We met the gentleman, who seemed helpful. He suggested that we should make an application to the gram panchayat giving specific survey records showing the land that was encroached upon, giving population records of the census. A copy of the application and supporting documents should be forwarded to him.
Youngsters got together and began a house-to-house survey and signed the application. We had now to go to the panchayat office and hand over the application to the talati-cum-mantri and get a “received” signature, a common practice in government system. We convinced a few elders to accompany us, and a group of about dozen reached the panchayat office.
As we were about to enter in, I noticed three elders showing signs of uneasiness. I coaxed them to enter in, and especially told the talati, who sought to offer me a chair, that elders should be respected first.

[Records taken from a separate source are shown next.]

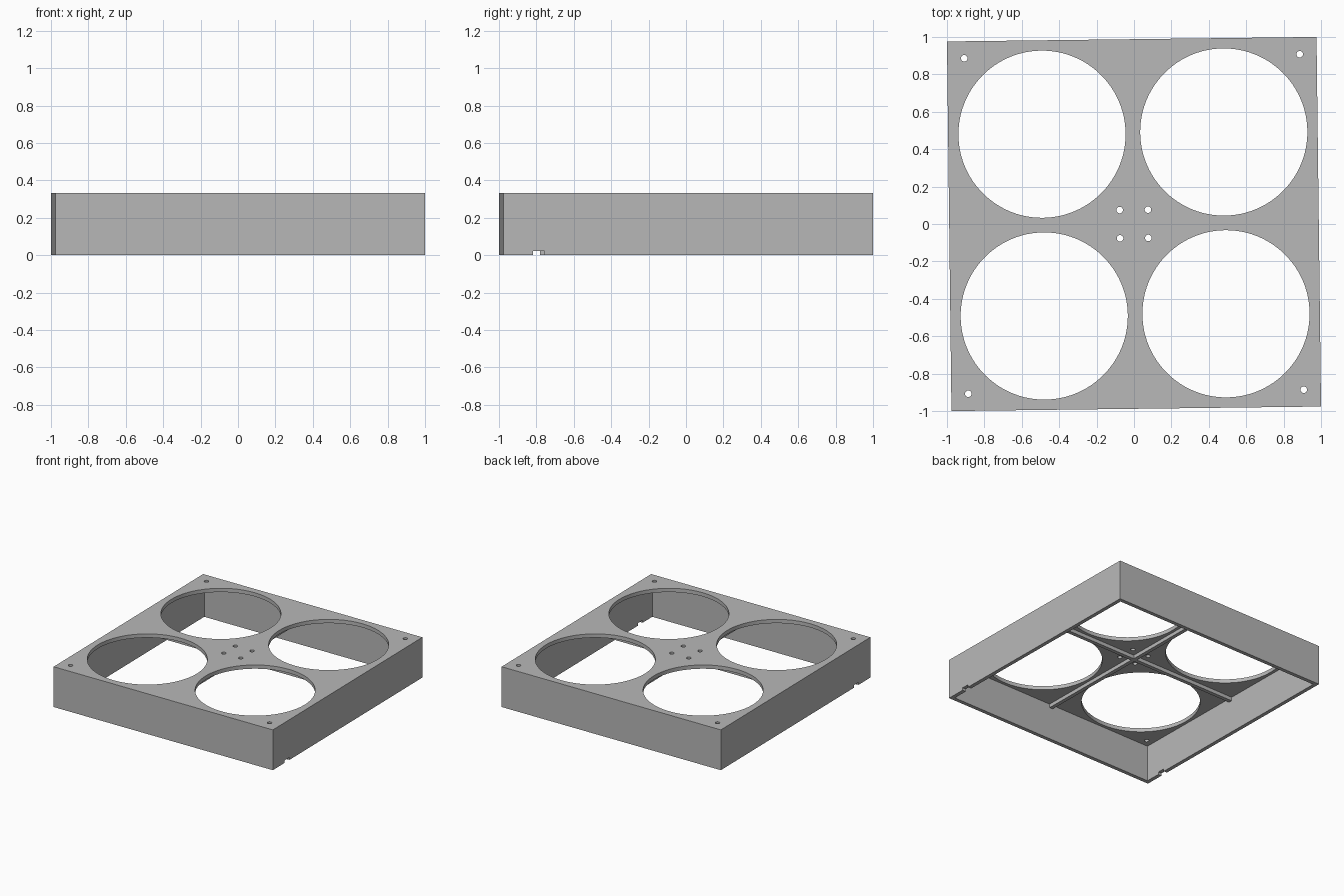
import bpy
from math import radians

if "Cube" in bpy.data.objects:
    bpy.data.objects.remove(bpy.data.objects["Cube"], do_unlink=True)

# Main dimensions
HALF, HEIGHT = 0.988, 0.331
WALL = 0.031                  # walls, top plate and ribs
INNER = HALF - WALL
PLATE_Z = HEIGHT - WALL       # underside of the top plate
FAN, FAN_R = 0.486, 0.447     # fan opening offset and radius
SCREW_R = 0.0175
SIGNS = [(x, y) for x in (-1, 1) for y in (-1, 1)]


def box(name, low, high):
    """Axis-aligned box between two corners."""
    bpy.ops.mesh.primitive_cube_add(size=1)
    ob = bpy.context.object
    ob.name = name
    for v in ob.data.vertices:
        for i in range(3):
            v.co[i] = low[i] if v.co[i] < 0 else high[i]
    return ob


def drill(name, x, y, radius, sides):
    """Vertical cylinder passing through the top plate."""
    bpy.ops.mesh.primitive_cylinder_add(
        vertices=sides, radius=radius, depth=0.2, location=(x, y, HEIGHT))
    ob = bpy.context.object
    ob.name = name
    return ob


def combine(target, tool, operation):
    """Apply a boolean and discard the tool."""
    mod = target.modifiers.new(tool.name, "BOOLEAN")
    mod.object, mod.operation, mod.solver = tool, operation, "EXACT"
    bpy.context.view_layer.objects.active = target
    bpy.ops.object.modifier_apply(modifier=mod.name)
    bpy.data.objects.remove(tool, do_unlink=True)


# Open-bottomed housing
housing = box("fan_housing", (-HALF, -HALF, 0), (HALF, HALF, HEIGHT))
combine(housing, box("cavity", (-INNER, -INNER, -0.1), (INNER, INNER, PLATE_Z)),
        "DIFFERENCE")

# Crossed ribs under the plate, set into plate and walls
reach, half_rib = INNER + WALL / 2, WALL / 2
rib_low, rib_high = PLATE_Z - 0.03, PLATE_Z + WALL / 2
ribs = box("rib_across", (-reach, -half_rib, rib_low), (reach, half_rib, rib_high))
combine(ribs, box("rib_along", (-half_rib, -reach, rib_low),
                  (half_rib, reach, rib_high)), "UNION")
combine(housing, ribs, "UNION")

# Fan openings with inner and outer screw holes
for sx, sy in SIGNS:
    combine(housing, drill("fan_opening", sx * FAN, sy * FAN, FAN_R, 96), "DIFFERENCE")
    for offset in (0.0755, 0.897):
        combine(housing, drill("screw_hole", sx * offset, sy * offset, SCREW_R, 24),
                "DIFFERENCE")

# Cable notches at the bottom of both side walls
combine(housing, box("cable_notch", (-1.2, -0.831, -0.1), (1.2, -0.769, 0.021)),
        "DIFFERENCE")

# Single grey colour
grey = bpy.data.materials.new("plain_grey")
grey.use_nodes = True
colour = (0.48, 0.48, 0.48, 1)
grey.diffuse_color = colour
grey.node_tree.nodes["Principled BSDF"].inputs["Base Color"].default_value = colour
housing.data.materials.clear()
housing.data.materials.append(grey)

# Slight turn of the whole part, with sharp edges kept
housing.rotation_euler.z = radians(0.7)
bpy.ops.object.select_all(action="DESELECT")
housing.select_set(True)
bpy.context.view_layer.objects.active = housing
bpy.ops.object.shade_smooth_by_angle(angle=radians(30))
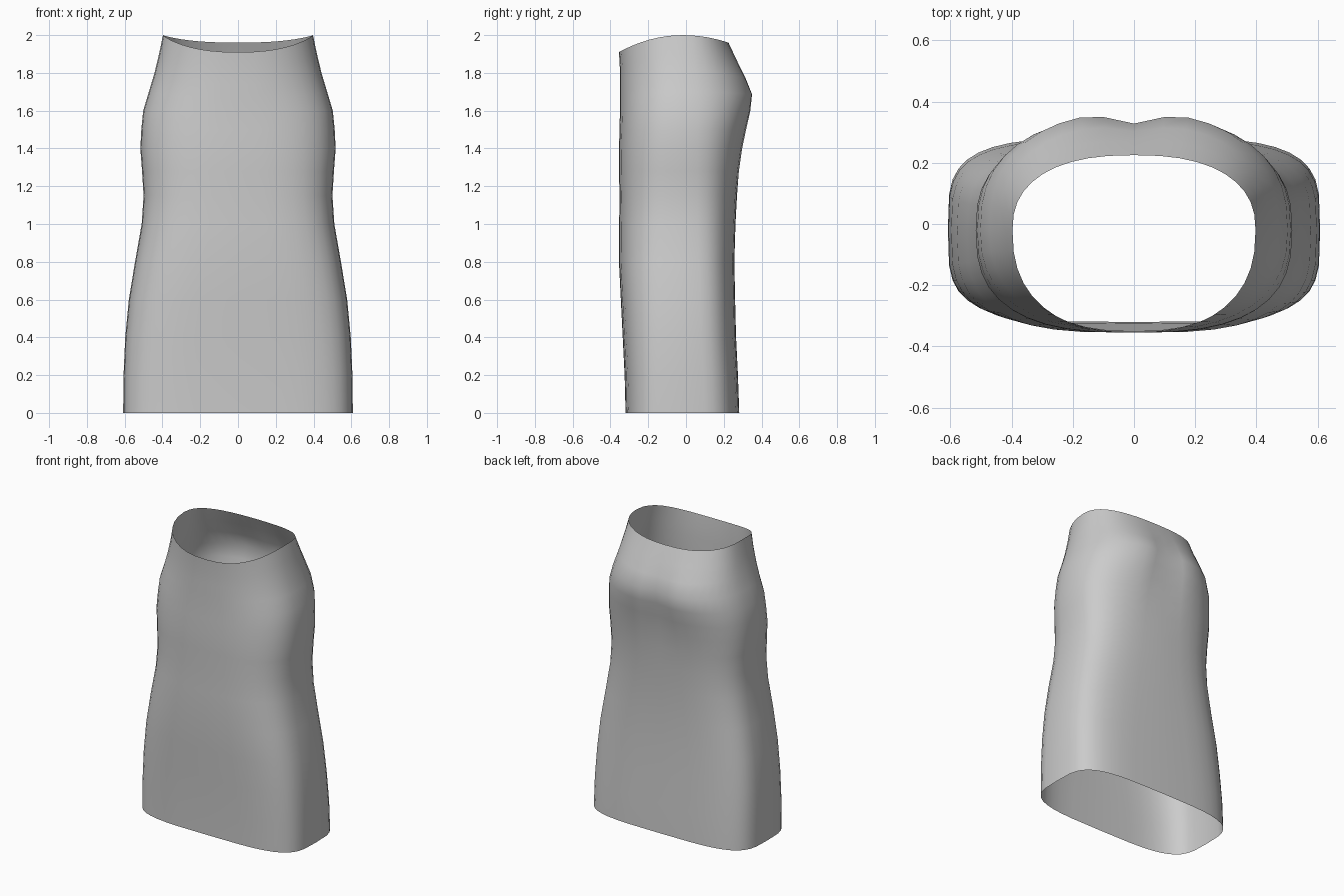
import bpy, bmesh, math

cube = bpy.data.objects.get("Cube")
if cube:
    bpy.data.objects.remove(cube)

SEGMENTS = 40
CENTRE_Y = -0.02

# Body sections: height, half width, front y, back y, squareness, seat cleft depth
SECTIONS = [
    (0.0, .608, -.32, .282, 3.9, 0),
    (0.2, .606, -.325, .275, 3.8, 0),
    (0.4, .597, -.335, .265, 3.6, 0),
    (0.6, .578, -.345, .26, 3.4, 0),
    (0.8, .545, -.355, .256, 3.2, 0),
    (1.0, .510, -.354, .262, 3.0, 0),
    (1.15, .500, -.352, .27, 2.9, 0),
    (1.28, .508, -.355, .283, 2.8, .005),
    (1.4, .517, -.355, .302, 2.7, .015),
    (1.5, .512, -.352, .325, 2.6, .024),
    (1.6, .502, -.35, .35, 2.5, .032),
    (1.7, .472, -.35, .364, 2.4, .036),
    (1.8, .442, -.35, .325, 2.4, .022),
    (1.9, .418, -.35, .275, 2.4, .006),
    (2.0, .397, -.355, .225, 2.4, 0),
]


def signed_power(value, power):
    return math.copysign(abs(value) ** power, value)


def section_ring(bm, z, half, front, back, square, cleft):
    """One squared-oval ring whose height dips towards the open waist edge."""
    ring = []
    lift = min(1, max(0, (z - 1.5) / 0.5))
    lift = lift * lift * (3 - 2 * lift)
    for i in range(SEGMENTS):
        a = math.tau * i / SEGMENTS
        u = signed_power(math.cos(a), 2 / square)
        v = signed_power(math.sin(a), 2 / square)
        x = half * u
        depth = back - CENTRE_Y if v > 0 else CENTRE_Y - front
        y = CENTRE_Y + depth * v
        if v > 0:
            y -= cleft * math.exp(-(x / 0.09) ** 2)
        dip = (0.04 if v > 0 else 0.09) * v * v * lift
        ring.append(bm.verts.new((x, y, z - dip)))
    return ring


# Skirt shell, open at the waist and hem
bm = bmesh.new()
rings = [section_ring(bm, *s) for s in SECTIONS]
for low, high in zip(rings, rings[1:]):
    for i in range(SEGMENTS):
        j = (i + 1) % SEGMENTS
        bm.faces.new((low[i], low[j], high[j], high[i]))
mesh = bpy.data.meshes.new("skirt")
bm.to_mesh(mesh)
bm.free()
skirt = bpy.data.objects.new("skirt", mesh)
bpy.context.collection.objects.link(skirt)

# Plain grey cloth
cloth = bpy.data.materials.new("grey cloth")
cloth.use_nodes = True
colour = (0.6, 0.6, 0.6, 1)
cloth.diffuse_color = colour
cloth.node_tree.nodes["Principled BSDF"].inputs["Base Color"].default_value = colour
mesh.materials.append(cloth)

# Smooth shading
bpy.context.view_layer.objects.active = skirt
skirt.select_set(True)
bpy.ops.object.shade_smooth_by_angle(angle=math.radians(60))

We gave the application and took a “received” copy. We also issued a subtle warning to the talati that he should follow the law, and not act as per the whims of the Darbars. We returned to the hamlet, where others were eagerly waiting to listen to the outcome.
One of the elders, Shivakaka, started narrating the story. And tears started rolling down his eyes. Entering into the panchayat, and being offered a chair to sit, was something he could not imagine till then. Aged 60, he said, he till then had never entered the panchayat office. This was the first time when he not only entered in, but also was even offered a chair, on which he sat!
I realized how difficult it was for a poor Dalit to even access public spaces – it was, as if, a dream come true. And, to be able to be treated with dignity by offering a chair was beyond their imagination.
Even today caste system prohibits normal persons to access public spaces like panchayat buildings, police stations, and government offices. A recent study by Navsarjan – an organization started by Martin Macwan, and currently chaired by me – took a sample of 1,589 villages. It startlingly revealed the level of discrimination – untouchability practiced by upper castes on Dalits in access to public space.
In 55.6 percent villages, Dalits were allowed to enter into panchayat offices. In 54.7 percent villages they were not allowed to sit in the chaura, or the village square. And in 85 percent villages they were not allowed to participate in gram sabhas.
Without access to public institutions, equality and fraternity remain a dream for which assertion and struggle continue till date. Baba Ambedkar’s suspicion that there would be no change in the condition of Dalits unless there was separate electorate for them is yet to be belied.
*Author is founder of Janvikas & Centre for Social Justice. Email: email@example.com. First appeared in DNA